Tread carefully when dealing with your tires

Q: I saw that there was a bill about low-rolling resistance tires being required in Washington. I didn’t even know that was a thing. It looks like they’re good for gas mileage but maybe not as good for traction. Is it a good move to require tires that might not be as safe?

A: I have a friend who likes to run. And once she found her perfect shoe, she never deviated. When she worried that the shoe might get discontinued, she stocked up on multiple pairs. Maybe some drivers feel the same way about their tires and would be heartbroken to know that the factory-installed BF Goodrich All-Terrains on their Hummer H2 doesn’t make the efficiency cut.

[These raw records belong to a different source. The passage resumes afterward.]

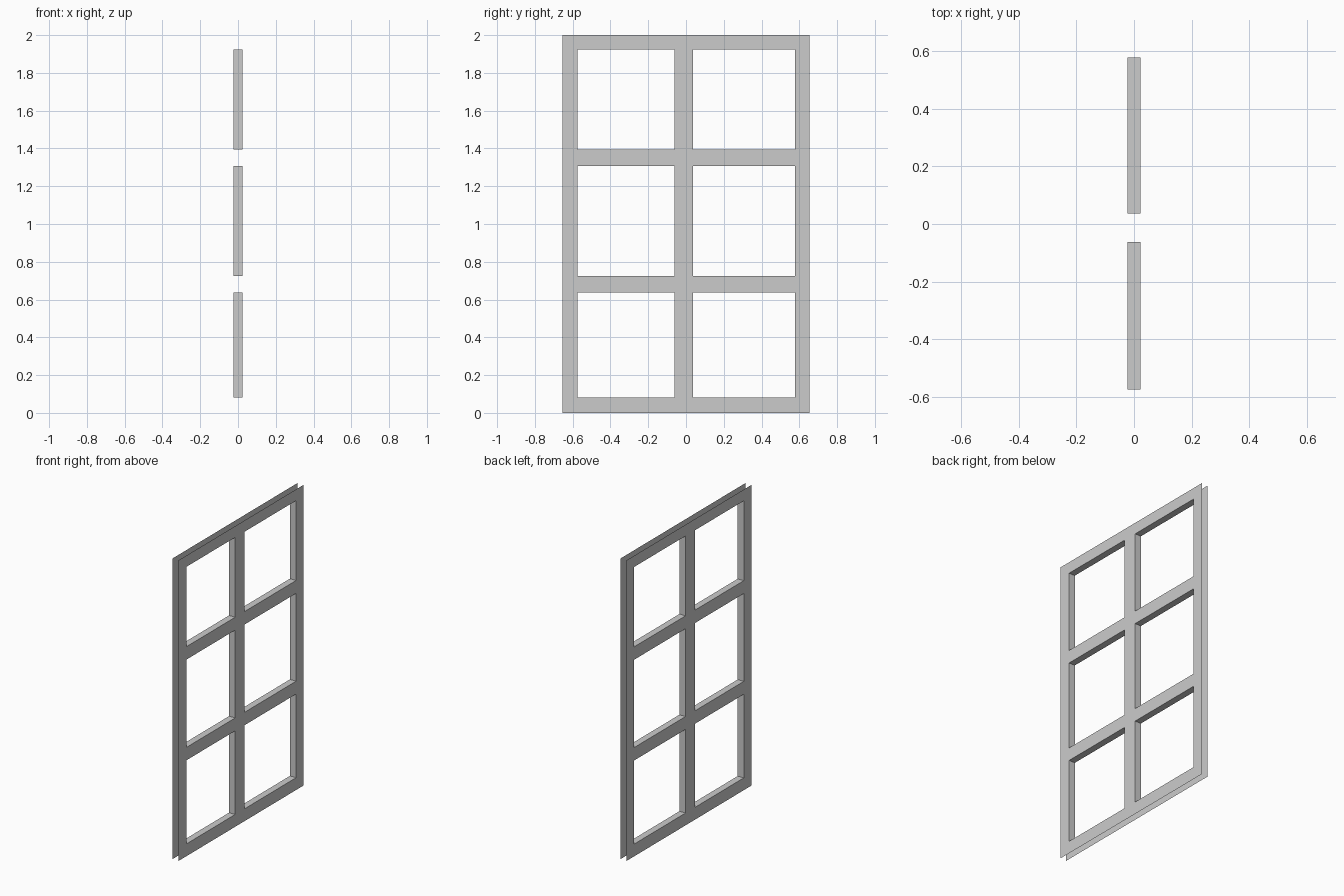
import bpy
import bmesh

cube = bpy.data.objects.get("Cube")
if cube:
    bpy.data.objects.remove(cube, do_unlink=True)

HALF = 0.0225
# Bar edges: odd-numbered intervals are openings
Y = [-0.655, -0.575, -0.062, 0.037, 0.578, 0.655]
Z = [0, 0.082, 0.638, 0.724, 1.308, 1.394, 1.925, 2]

grey = bpy.data.materials.new("light_grey")
grey.use_nodes = True
colour = (0.6, 0.6, 0.6, 1)
grey.diffuse_color = colour
grey.node_tree.nodes["Principled BSDF"].inputs["Base Color"].default_value = colour


def make_object(name, bm):
    mesh = bpy.data.meshes.new(name)
    bm.to_mesh(mesh)
    bm.free()
    mesh.materials.append(grey)
    obj = bpy.data.objects.new(name, mesh)
    bpy.context.collection.objects.link(obj)


def is_opening(i, j):
    return i % 2 == 1 and j % 2 == 1


# Two flat lattice panels, open around the outer rim
def lattice_panel(name, x):
    bm = bmesh.new()
    grid = [[bm.verts.new((x, y, z)) for z in Z] for y in Y]
    for i in range(len(Y) - 1):
        for j in range(len(Z) - 1):
            if is_opening(i, j):
                continue
            corners = [grid[i][j], grid[i + 1][j], grid[i + 1][j + 1], grid[i][j + 1]]
            bm.faces.new(corners if x > 0 else corners[::-1])
    make_object(name, bm)


lattice_panel("left_lattice_panel", HALF)
lattice_panel("right_lattice_panel", -HALF)

# Linings of the six openings, joining the two panels
bm = bmesh.new()
for i in range(len(Y) - 1):
    for j in range(len(Z) - 1):
        if not is_opening(i, j):
            continue
        loop = [(Y[i], Z[j]), (Y[i + 1], Z[j]), (Y[i + 1], Z[j + 1]), (Y[i], Z[j + 1])]
        near = [bm.verts.new((HALF, y, z)) for y, z in loop]
        far = [bm.verts.new((-HALF, y, z)) for y, z in loop]
        for a in range(4):
            b = (a + 1) % 4
            bm.faces.new((near[a], near[b], far[b], far[a]))
make_object("opening_linings", bm)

For the rest of us, if that bill had passed (and it didn’t this year) it would likely have minimal impact on our lives. To summarize a four-page bill in one sentence, it would allow the Department of Commerce to set minimum energy efficiency standards for replacement tires based on their rolling resistance and prohibit the sale of tires that do not meet the standards.

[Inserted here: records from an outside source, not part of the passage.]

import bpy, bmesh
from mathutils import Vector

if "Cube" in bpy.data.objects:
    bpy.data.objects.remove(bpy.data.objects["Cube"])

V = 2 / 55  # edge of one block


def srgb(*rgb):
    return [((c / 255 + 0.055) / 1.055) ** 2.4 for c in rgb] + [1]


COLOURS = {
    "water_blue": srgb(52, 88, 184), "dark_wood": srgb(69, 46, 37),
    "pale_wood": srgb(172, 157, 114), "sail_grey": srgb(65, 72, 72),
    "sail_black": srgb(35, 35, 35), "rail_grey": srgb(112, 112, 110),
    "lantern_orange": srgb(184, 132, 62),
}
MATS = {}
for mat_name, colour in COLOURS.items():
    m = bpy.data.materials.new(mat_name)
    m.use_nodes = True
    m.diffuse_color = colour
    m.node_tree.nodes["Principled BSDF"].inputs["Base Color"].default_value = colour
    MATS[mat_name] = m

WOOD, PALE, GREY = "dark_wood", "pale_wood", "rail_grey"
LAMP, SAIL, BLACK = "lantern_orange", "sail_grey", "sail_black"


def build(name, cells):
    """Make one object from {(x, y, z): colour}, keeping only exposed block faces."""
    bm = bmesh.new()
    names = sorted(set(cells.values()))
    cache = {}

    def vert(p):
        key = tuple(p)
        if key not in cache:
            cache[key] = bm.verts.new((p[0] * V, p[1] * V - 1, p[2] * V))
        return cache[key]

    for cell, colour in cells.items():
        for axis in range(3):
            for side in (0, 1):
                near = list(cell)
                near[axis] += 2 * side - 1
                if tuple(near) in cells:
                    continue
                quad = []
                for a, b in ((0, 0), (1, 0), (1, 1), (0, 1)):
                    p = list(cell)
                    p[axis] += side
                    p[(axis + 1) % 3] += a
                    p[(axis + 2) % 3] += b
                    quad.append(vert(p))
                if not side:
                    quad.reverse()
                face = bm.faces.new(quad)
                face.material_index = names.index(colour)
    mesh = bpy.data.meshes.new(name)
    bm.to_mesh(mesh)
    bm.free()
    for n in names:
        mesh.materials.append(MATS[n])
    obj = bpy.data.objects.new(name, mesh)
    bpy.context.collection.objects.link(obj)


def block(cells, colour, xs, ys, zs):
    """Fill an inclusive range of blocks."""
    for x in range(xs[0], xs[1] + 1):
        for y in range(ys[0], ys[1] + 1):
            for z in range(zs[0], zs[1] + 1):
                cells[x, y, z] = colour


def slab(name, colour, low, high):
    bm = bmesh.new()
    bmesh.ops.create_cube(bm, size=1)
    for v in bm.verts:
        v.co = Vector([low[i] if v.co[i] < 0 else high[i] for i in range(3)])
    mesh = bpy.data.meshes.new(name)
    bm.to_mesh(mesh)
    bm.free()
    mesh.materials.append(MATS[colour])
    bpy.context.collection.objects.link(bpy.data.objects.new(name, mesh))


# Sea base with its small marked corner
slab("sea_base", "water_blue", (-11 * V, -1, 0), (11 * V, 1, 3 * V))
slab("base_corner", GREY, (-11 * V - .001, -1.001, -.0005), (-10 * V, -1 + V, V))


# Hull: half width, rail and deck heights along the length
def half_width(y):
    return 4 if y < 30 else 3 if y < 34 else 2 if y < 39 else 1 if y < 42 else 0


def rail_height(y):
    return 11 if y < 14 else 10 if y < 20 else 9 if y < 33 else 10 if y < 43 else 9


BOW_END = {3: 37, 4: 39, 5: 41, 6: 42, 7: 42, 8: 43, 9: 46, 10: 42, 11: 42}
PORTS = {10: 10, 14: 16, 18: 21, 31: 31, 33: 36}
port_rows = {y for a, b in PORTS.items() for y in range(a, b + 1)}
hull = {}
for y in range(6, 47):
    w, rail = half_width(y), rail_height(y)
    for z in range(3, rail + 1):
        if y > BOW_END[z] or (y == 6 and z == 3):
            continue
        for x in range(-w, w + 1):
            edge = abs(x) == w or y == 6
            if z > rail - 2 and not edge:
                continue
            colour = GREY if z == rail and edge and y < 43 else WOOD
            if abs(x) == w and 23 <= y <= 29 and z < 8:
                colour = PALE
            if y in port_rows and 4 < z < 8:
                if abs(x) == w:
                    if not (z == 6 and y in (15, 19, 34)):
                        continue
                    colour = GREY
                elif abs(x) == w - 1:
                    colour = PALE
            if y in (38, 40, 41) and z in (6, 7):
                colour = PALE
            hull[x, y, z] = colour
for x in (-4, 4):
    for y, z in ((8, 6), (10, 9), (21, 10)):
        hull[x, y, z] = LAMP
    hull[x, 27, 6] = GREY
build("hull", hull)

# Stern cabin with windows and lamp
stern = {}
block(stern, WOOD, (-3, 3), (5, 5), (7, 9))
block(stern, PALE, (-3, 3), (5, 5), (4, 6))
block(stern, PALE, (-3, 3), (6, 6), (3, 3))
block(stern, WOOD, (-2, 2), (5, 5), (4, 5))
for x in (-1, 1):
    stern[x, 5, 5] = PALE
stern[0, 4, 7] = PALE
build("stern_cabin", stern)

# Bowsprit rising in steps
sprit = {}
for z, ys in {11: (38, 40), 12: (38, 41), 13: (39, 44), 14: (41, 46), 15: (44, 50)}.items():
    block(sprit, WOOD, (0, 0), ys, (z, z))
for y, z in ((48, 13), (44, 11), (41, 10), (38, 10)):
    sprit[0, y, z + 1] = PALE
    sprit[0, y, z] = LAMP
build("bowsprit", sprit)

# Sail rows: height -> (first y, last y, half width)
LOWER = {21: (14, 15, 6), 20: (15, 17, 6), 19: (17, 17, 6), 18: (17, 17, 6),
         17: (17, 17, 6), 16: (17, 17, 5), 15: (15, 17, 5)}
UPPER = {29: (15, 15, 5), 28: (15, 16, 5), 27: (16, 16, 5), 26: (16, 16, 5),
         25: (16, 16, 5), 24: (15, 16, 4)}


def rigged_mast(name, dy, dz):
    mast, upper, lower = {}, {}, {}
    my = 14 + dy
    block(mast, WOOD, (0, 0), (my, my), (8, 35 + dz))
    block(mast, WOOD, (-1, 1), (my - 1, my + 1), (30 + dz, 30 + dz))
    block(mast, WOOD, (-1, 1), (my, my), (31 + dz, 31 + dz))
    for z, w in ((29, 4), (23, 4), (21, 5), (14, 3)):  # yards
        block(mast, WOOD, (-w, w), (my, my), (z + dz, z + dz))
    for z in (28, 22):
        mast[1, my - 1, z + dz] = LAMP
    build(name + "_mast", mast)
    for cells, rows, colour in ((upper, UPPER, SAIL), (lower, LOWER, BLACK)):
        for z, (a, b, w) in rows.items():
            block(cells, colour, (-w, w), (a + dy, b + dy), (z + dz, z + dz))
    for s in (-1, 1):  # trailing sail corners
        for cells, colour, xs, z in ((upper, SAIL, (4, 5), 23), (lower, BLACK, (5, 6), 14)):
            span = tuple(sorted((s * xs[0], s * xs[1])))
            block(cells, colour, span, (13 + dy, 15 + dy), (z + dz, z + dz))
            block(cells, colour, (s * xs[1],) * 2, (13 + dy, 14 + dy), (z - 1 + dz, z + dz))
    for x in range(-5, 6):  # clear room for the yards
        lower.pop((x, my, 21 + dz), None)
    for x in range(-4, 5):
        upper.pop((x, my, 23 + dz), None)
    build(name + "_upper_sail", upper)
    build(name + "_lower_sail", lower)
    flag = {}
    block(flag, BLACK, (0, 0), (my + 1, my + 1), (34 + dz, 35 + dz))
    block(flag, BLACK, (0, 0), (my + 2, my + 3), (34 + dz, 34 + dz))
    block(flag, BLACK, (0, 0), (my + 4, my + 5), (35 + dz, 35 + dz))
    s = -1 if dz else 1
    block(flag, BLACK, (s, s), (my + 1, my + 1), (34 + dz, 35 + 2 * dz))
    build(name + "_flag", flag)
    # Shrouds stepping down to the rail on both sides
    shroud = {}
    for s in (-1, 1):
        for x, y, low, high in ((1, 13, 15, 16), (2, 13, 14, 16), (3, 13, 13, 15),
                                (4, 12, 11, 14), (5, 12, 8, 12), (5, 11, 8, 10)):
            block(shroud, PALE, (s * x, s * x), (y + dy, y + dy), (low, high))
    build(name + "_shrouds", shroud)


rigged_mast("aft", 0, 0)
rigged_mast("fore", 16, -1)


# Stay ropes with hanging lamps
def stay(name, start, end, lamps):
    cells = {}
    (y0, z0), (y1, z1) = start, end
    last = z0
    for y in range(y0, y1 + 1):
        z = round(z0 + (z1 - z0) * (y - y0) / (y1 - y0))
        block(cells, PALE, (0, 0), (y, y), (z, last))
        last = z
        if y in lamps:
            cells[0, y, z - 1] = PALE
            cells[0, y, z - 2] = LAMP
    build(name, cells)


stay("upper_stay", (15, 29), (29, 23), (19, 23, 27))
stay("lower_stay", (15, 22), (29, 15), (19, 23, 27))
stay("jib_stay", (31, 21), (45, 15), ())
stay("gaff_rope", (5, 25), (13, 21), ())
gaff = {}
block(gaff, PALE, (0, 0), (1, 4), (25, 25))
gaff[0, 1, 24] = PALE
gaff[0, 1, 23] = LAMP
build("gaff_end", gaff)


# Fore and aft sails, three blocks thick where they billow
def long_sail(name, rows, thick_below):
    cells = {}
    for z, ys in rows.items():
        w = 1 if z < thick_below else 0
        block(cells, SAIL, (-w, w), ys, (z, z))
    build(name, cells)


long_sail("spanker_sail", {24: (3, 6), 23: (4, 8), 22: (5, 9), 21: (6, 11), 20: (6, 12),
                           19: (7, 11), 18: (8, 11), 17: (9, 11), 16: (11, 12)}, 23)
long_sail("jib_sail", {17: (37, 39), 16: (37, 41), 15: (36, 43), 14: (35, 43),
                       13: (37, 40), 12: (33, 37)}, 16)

It also states that any rules adopted prohibiting the sale of tires “may not adversely affect tire safety or tire longevity.” You might already be driving on low rolling resistance (LRR) tires. They’ve been around since the 1990s but haven’t received much attention until more recently.

If you drive a car with a reputation for efficiency, it probably came from the factory with them. When manufacturers are competing for the best MPG, every little advantage helps. They sometimes put LRR tires on other models as well in an effort to drive up the efficiency of a brand’s fleet. That increase in efficiency saves 1% to 2% in fuel costs (and pollution) compared to non-LRR tires.

For the driver, that probably works out to somewhere between $100 and $250 in savings over the life of the tires, depending on how long they last and the price of gas. But saving dollars at the cost of safety is a bad trade. Your tires are the only part of your car that contacts the road so you’re depending on them to hold in the corners and stop when you hit the brakes.

The good news is that there are plenty of LLR tire options with traction ratings as good as the alternative. In a non-scientific study, 85% of LRR tires had an “A” rating for traction, compared to 87% of non-LRR tires.

Before you rush out and save the world (and your fuel bill) with new efficient tires, take a moment to think about how you’ve maintained your current tires. That includes inflation, alignment and wear. Underinflated tires decrease your fuel efficiency by about .3% for each pound of pressure that you’re short. Low pressure also causes uneven wear and a need to replace tires sooner. Even more important than saving a few pennies per trip on gas, underinflated tires decrease stability and traction, and increase the risk of tire failure. Similarly, tire alignment impacts fuel economy, tire longevity and safety. Worn-out tires don’t ruin your gas mileage, but they’ll let you down in wet conditions.

Tire issues contribute to about 11,000 crashes a year in the US, resulting in over 600 fatalities. You rely on your tires to grip the road, so whatever kind you choose, make sure they’re in proper condition to take care of you when you need them most.

Doug Dahl writes a weekly column for this newspaper. He is with the state Traffic Safety Commission.